Those with a large deposit may still be able to get on the ladder, but it’s likely they’re few and far between.
“First home buyers are usually at the margins, they’ve had to borrow 85 per cent to 90 per cent-plus and any tightening of market will hurt those people the most,” Mr Zigomanis said.
SQM Research managing director Louis Christopher said an aggressive restriction in lending across the board, even with very low rates from the Reserve Bank, would be likely.
“There has been some testing done, which found the banks could comfortable withstand a 20 per cent decline, but there hasn’t been testing at 50 per cent,” he said.
“Lending facilities to first home buyers may well be restricted if a crash happened.”
One of the largest costs faced by first-home buyers when they are saving for a deposit is rent.
After construction tightens, there would be a chance that rents would be on the rise with fewer new properties available for rental, Mr Christopher said.
“When we look back at the global financial crisis and the US cities that experienced this type of price decline, there was actually a rise in rents post-GFC,” Mr Christopher said.
“Rents accelerated in late 2009 to 2010 as a result of a major undersupply of new housing, due to low dwelling prices that meant they couldn’t be developed below cost,” he said.
In a downturn in Melbourne and Sydney there would be a “medium-to -longer-term risk” of such a rent hike occurring.
“It would be two to three years after the initial crash,” Mr Christopher said.
Domain Group chief economist Andrew Wilson said there would be no reason investors wouldn’t continue to make money out of their tenants, and even less incentive to sell if they faced negative equity.
“Transaction costs are very high in this country, it’ll cost $100,000 just to sell,” Dr Wilson said.
“Why would they sell? They’ll just continue renting it out and tenants will pay,” he said.
Fewer homes for sale
If property prices crashed, there would also be very limited choice on the market for buyers.
“Australians will do anything to hang on to their house and there’s no reason for them to sell unless they face unemployment,” Dr Wilson said.
While some states in the US provided non-recourse loans, where those whose homes were worth less than the mortgage could sell it and walk away owing nothing, in Australia home owners are required to pay back any extra leftover after selling.
Mr Zigomanis said for those facing transaction costs, there will also be less upgrading and downsizing activity.
“Through most downturns people just sit and wait for it to pass,” he said.
One of the first things to happen would be a slowdown in apartment development and housing construction as the ability to make a profit dwindled, Mr Zigomanis said.

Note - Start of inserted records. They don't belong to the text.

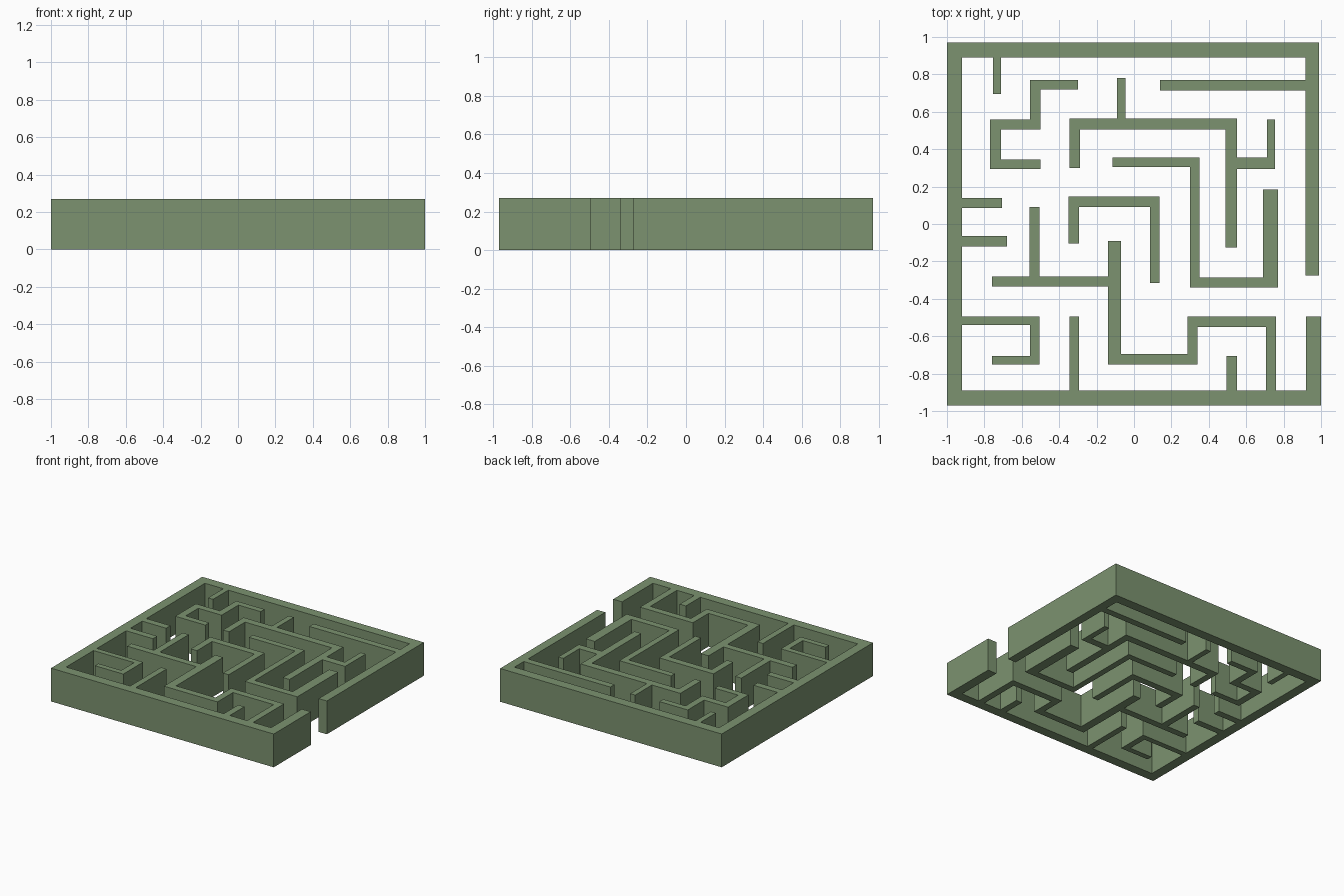
import bpy, bmesh

H = 0.27  # wall height

mat = bpy.data.materials.new("hedge_green")
mat.diffuse_color = (0.20, 0.29, 0.16, 1)


def walls(name, rects):
    """Merge plan rectangles (x0, x1, y0, y1) into one clean footprint and extrude it."""
    xs = sorted({v for r in rects for v in r[:2]})
    ys = sorted({v for r in rects for v in r[2:]})
    bm = bmesh.new()
    verts = {}

    def vert(x, y):
        if (x, y) not in verts:
            verts[x, y] = bm.verts.new((x, y, 0))
        return verts[x, y]

    for xa, xb in zip(xs, xs[1:]):
        for ya, yb in zip(ys, ys[1:]):
            cx, cy = (xa + xb) / 2, (ya + yb) / 2
            if any(r[0] < cx < r[1] and r[2] < cy < r[3] for r in rects):
                bm.faces.new([vert(xa, ya), vert(xb, ya), vert(xb, yb), vert(xa, yb)])
    ext = bmesh.ops.extrude_face_region(bm, geom=bm.faces[:], use_keep_orig=True)
    top = [g for g in ext["geom"] if isinstance(g, bmesh.types.BMVert)]
    bmesh.ops.translate(bm, verts=top, vec=(0, 0, H))
    bmesh.ops.recalc_face_normals(bm, faces=bm.faces[:])
    bmesh.ops.dissolve_limit(bm, angle_limit=0.01, verts=bm.verts[:], edges=bm.edges[:])
    bmesh.ops.triangulate(bm, faces=[f for f in bm.faces if len(f.verts) > 4])
    bmesh.ops.recalc_face_normals(bm, faces=bm.faces[:])
    me = bpy.data.meshes.new(name)
    bm.to_mesh(me)
    bm.free()
    me.materials.append(mat)
    ob = bpy.data.objects.new(name, me)
    bpy.context.collection.objects.link(ob)


# Outer wall with the short spurs and the long branch joined to it
outer = [
    (-1, -0.92, -0.97, 0.97), (-1, 0.99, 0.89, 0.97),
    (0.917, 0.99, -0.275, 0.97),
    (-1, 1, -0.97, -0.89), (0.92, 1, -0.97, -0.495),
]
spurs = [
    (-0.755, -0.71, 0.695, 0.89), (0.14, 0.917, 0.715, 0.77),
    (-0.92, -0.705, 0.085, 0.14), (-0.92, -0.68, -0.12, -0.065),
    (-0.345, -0.295, -0.89, -0.495), (0.495, 0.55, -0.89, -0.705),
]
left_hook = [
    (-0.92, -0.505, -0.54, -0.495), (-0.555, -0.505, -0.75, -0.495),
    (-0.76, -0.505, -0.75, -0.705),
]
branch = [
    (0.705, 0.76, -0.89, -0.495), (0.285, 0.76, -0.55, -0.495),
    (0.285, 0.34, -0.75, -0.495), (-0.14, 0.34, -0.75, -0.695),
    (-0.14, -0.07, -0.75, -0.09), (-0.76, -0.14, -0.335, -0.28),
    (-0.56, -0.505, -0.28, 0.09),
]
walls("outer_wall", outer + spurs + left_hook + branch)

# Free-standing inner walls
walls("zigzag_wall", [
    (-0.555, -0.30, 0.72, 0.77), (-0.555, -0.50, 0.505, 0.77),
    (-0.77, -0.50, 0.505, 0.56), (-0.77, -0.71, 0.295, 0.56),
    (-0.77, -0.50, 0.295, 0.345),
])
walls("upper_wall", [
    (-0.345, -0.29, 0.30, 0.565), (-0.345, 0.55, 0.505, 0.565),
    (-0.09, -0.045, 0.565, 0.78), (0.49, 0.55, -0.125, 0.565),
    (0.55, 0.755, 0.295, 0.355), (0.71, 0.755, 0.295, 0.56),
])
walls("right_wall", [
    (-0.115, 0.35, 0.305, 0.355), (0.30, 0.35, -0.34, 0.355),
    (0.30, 0.77, -0.34, -0.285), (0.69, 0.77, -0.34, 0.185),
])
walls("centre_wall", [
    (-0.35, -0.295, -0.105, 0.147), (-0.35, 0.137, 0.09, 0.147),
    (0.085, 0.137, -0.315, 0.147),
])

While property that is now in the pipeline would probably come to fruition, there would be a standstill of new development.
“Development freezes as no one can profitably develop, it could become a problem as people have bought sites and cannot justify building,” Mr Zigomanis said.
Any oversupply being seen in capital-city markets would begin to balance out, and undersupplied markets would probably become even tighter.
One of the more damaging spin-off results of house prices plummeting would be a rise in unemployment as a result of the industries that are fuelled by the housing market.
“People waiting to get a home [when prices drop] can’t if they don’t have jobs,” Mr Zigomanis said.
Many of these jobs are related to the housing industry, such as real estate agents, financial services and developers.
Secondary to these jobs are tradespeople who work on renovations and home improvements, as well as discretionary spending on retail, including white goods, that are heavily influenced by housing profitability.
“People will spend money on renovations when their employment is secure, they feel comfortable taking on more debt,” Mr Christopher said.
“In a major downturn the reality is that job security would be very bad. There would be a flow-on effect to other sectors, you would see a big drop-off in construction services, which would effect employment,” he said.
This could cause the Reserve Bank to aggressively cut rates, which Mr Christopher said they would do before a 50 per cent decline occurred.